[Records for the exercise]
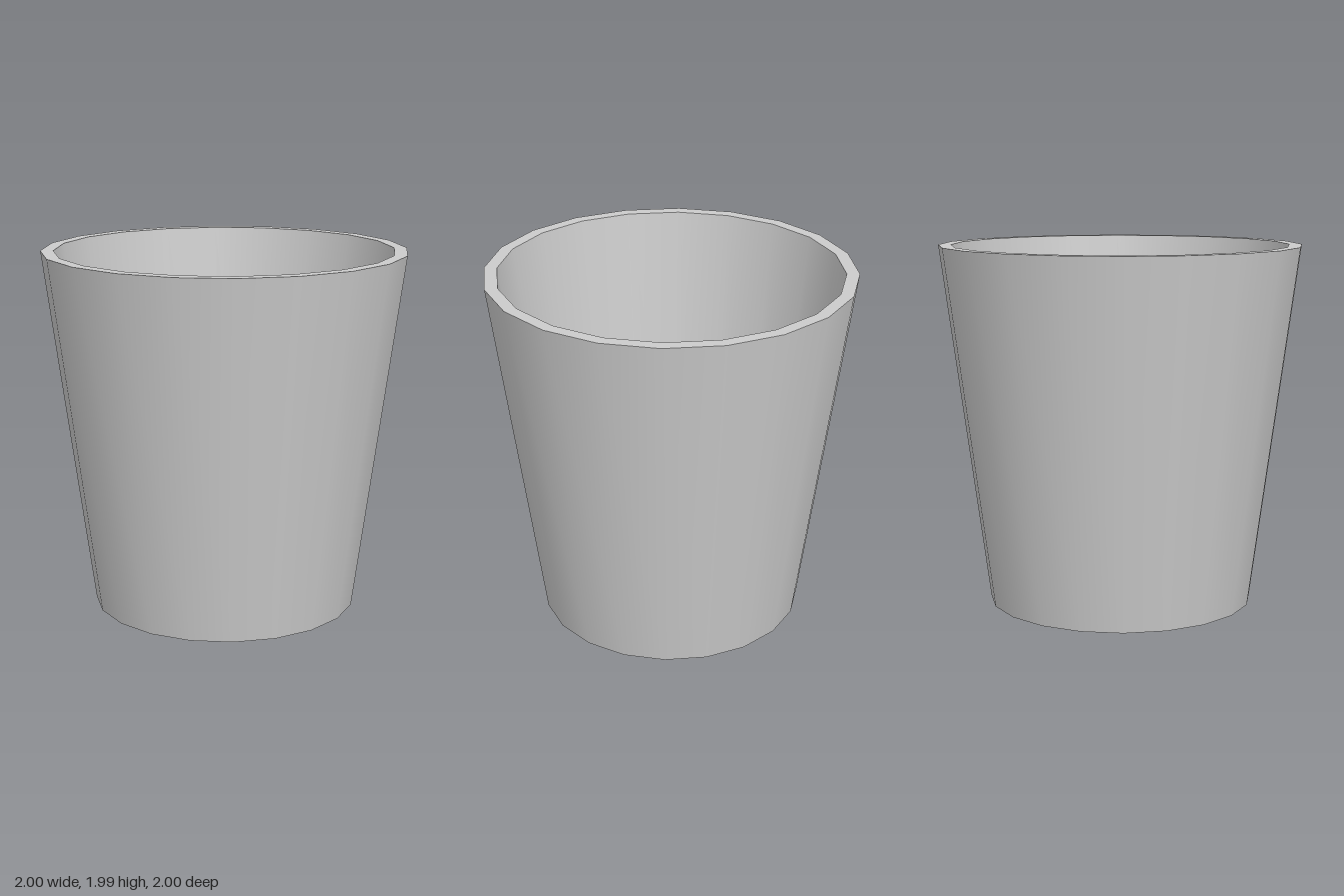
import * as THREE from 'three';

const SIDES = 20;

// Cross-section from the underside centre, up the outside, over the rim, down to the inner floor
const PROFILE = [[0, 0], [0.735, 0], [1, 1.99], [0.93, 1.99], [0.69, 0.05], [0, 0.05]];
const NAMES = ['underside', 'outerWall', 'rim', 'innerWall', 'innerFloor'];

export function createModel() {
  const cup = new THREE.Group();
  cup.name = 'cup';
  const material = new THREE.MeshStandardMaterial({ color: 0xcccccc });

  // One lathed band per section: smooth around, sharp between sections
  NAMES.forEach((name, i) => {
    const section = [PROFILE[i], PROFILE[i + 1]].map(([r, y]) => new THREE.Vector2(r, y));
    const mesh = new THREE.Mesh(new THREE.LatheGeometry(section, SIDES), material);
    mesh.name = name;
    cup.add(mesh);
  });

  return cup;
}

[What needs to be done] Go through the listing above, and whenever a line holds the word "section", copy it.

[Expected output]
// Cross-section from the underside centre, up the outside, over the rim, down to the inner floor
  // One lathed band per section: smooth around, sharp between sections
    const section = [PROFILE[i], PROFILE[i + 1]].map(([r, y]) => new THREE.Vector2(r, y));
    const mesh = new THREE.Mesh(new THREE.LatheGeometry(section, SIDES), material);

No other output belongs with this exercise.